# [TASK OBJECTIVE]
Line count for the string "Euler" in the records below: report that figure and nothing else.

# [SOURCE MATERIAL]
* * *

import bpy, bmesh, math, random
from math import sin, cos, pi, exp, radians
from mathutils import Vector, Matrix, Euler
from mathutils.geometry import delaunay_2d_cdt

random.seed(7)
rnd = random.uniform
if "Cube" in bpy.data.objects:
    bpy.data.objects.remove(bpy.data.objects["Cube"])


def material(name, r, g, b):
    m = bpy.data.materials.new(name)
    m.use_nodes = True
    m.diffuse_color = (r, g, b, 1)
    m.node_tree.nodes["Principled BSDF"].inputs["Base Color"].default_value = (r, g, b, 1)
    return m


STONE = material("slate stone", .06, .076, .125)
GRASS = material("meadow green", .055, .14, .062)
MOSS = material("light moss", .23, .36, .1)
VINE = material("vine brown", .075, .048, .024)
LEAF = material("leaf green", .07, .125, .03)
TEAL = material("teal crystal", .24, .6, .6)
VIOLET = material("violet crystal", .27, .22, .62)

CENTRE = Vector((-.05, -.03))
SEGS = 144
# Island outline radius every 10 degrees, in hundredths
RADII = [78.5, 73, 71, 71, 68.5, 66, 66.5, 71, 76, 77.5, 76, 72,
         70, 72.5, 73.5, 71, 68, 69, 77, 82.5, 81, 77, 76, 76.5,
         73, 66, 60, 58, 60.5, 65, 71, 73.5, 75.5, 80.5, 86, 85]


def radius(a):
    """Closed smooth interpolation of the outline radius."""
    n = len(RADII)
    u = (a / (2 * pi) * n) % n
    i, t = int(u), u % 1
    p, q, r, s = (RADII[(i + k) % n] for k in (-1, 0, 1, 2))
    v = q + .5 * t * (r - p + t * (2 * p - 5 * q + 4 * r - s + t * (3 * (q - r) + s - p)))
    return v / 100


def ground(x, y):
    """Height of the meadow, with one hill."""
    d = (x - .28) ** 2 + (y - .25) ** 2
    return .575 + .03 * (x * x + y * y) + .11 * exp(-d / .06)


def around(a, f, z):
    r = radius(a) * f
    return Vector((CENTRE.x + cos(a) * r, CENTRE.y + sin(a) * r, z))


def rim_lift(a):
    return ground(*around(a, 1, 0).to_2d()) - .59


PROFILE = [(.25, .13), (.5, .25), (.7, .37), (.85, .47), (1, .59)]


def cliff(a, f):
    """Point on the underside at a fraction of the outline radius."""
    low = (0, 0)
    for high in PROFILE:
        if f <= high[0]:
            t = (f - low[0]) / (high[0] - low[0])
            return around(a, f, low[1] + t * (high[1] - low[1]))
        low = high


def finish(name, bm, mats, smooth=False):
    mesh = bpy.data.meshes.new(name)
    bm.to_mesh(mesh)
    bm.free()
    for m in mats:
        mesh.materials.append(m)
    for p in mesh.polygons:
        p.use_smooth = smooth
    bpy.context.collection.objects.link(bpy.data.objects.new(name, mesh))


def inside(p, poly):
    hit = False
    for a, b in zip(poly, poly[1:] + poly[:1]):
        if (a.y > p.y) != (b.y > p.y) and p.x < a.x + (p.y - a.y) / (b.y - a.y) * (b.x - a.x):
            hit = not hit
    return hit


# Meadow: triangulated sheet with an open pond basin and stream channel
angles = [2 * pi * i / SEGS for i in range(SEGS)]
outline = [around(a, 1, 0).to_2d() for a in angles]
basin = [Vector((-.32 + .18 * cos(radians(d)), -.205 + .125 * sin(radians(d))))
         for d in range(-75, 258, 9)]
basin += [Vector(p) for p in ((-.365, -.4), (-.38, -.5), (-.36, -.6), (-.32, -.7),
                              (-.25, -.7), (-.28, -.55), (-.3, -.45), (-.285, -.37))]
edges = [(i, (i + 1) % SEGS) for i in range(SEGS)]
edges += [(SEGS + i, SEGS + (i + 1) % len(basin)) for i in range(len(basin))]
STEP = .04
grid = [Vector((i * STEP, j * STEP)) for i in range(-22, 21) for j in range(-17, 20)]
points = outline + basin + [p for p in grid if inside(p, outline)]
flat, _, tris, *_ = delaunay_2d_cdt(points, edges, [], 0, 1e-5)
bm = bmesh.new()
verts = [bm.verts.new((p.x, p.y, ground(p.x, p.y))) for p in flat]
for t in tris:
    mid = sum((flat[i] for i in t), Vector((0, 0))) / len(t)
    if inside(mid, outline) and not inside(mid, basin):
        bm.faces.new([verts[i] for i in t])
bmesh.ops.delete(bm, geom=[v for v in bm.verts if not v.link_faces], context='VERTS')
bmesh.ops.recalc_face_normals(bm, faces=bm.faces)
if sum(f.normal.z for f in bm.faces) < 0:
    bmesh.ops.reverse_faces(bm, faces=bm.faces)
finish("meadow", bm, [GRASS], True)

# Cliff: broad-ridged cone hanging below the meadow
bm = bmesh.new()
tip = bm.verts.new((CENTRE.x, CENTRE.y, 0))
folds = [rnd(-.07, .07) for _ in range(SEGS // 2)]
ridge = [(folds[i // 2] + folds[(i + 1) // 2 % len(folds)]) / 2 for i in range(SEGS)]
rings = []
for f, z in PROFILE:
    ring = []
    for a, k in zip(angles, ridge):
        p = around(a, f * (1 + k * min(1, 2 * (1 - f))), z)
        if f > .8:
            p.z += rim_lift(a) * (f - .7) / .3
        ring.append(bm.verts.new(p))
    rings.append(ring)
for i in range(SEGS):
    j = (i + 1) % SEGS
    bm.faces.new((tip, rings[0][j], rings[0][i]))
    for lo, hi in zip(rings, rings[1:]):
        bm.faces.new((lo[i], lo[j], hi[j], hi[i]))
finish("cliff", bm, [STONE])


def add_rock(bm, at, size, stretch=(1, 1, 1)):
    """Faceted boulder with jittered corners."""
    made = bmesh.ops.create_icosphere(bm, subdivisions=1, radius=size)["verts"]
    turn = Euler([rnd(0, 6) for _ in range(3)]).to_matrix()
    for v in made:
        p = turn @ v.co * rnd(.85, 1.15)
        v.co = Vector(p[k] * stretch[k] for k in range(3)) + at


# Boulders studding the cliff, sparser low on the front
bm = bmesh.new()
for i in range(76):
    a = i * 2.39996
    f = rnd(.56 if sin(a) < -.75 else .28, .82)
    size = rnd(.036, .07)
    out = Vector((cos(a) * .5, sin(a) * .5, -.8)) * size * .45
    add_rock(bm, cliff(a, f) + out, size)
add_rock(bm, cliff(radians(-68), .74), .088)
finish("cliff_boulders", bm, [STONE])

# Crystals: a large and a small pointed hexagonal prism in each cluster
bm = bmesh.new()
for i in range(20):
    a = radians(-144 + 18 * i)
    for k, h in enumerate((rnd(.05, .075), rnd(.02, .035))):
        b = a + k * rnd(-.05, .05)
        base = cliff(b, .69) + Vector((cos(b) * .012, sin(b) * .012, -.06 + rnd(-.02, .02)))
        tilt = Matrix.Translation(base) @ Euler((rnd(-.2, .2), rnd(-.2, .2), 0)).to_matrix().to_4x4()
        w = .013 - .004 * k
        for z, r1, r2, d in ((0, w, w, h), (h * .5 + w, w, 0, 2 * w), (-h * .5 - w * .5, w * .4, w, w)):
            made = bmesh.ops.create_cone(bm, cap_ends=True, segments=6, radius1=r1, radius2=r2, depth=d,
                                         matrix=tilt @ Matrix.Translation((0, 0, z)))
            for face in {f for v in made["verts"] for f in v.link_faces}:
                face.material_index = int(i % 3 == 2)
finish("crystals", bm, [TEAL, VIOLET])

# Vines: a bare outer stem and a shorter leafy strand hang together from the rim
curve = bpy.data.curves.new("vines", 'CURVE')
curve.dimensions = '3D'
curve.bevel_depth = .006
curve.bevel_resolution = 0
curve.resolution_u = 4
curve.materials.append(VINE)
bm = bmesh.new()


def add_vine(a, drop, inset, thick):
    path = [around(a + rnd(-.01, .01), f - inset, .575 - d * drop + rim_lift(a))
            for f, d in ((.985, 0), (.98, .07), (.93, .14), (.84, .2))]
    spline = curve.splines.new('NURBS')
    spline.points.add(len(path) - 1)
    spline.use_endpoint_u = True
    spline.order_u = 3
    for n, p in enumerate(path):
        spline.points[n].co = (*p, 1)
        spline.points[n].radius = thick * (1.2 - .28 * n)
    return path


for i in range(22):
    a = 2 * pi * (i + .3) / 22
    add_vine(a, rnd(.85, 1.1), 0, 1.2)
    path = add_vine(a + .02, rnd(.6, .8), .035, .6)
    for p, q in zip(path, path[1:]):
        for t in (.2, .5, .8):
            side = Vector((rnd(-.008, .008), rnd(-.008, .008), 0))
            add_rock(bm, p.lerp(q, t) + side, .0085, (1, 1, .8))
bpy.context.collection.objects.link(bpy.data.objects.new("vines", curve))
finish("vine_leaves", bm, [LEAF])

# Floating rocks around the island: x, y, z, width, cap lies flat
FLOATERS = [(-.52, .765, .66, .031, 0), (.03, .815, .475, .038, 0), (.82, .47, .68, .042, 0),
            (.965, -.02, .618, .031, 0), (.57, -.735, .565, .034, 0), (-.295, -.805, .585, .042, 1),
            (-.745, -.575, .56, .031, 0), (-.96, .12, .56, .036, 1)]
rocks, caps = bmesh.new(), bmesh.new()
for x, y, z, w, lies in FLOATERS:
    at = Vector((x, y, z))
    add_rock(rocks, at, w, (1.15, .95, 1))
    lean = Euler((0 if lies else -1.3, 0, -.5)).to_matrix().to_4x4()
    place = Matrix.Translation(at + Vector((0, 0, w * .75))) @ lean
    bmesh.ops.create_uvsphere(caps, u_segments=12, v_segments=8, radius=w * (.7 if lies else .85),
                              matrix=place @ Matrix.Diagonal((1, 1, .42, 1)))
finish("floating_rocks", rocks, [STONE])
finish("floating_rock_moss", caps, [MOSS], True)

* * *

# [YOUR SOLUTION]
4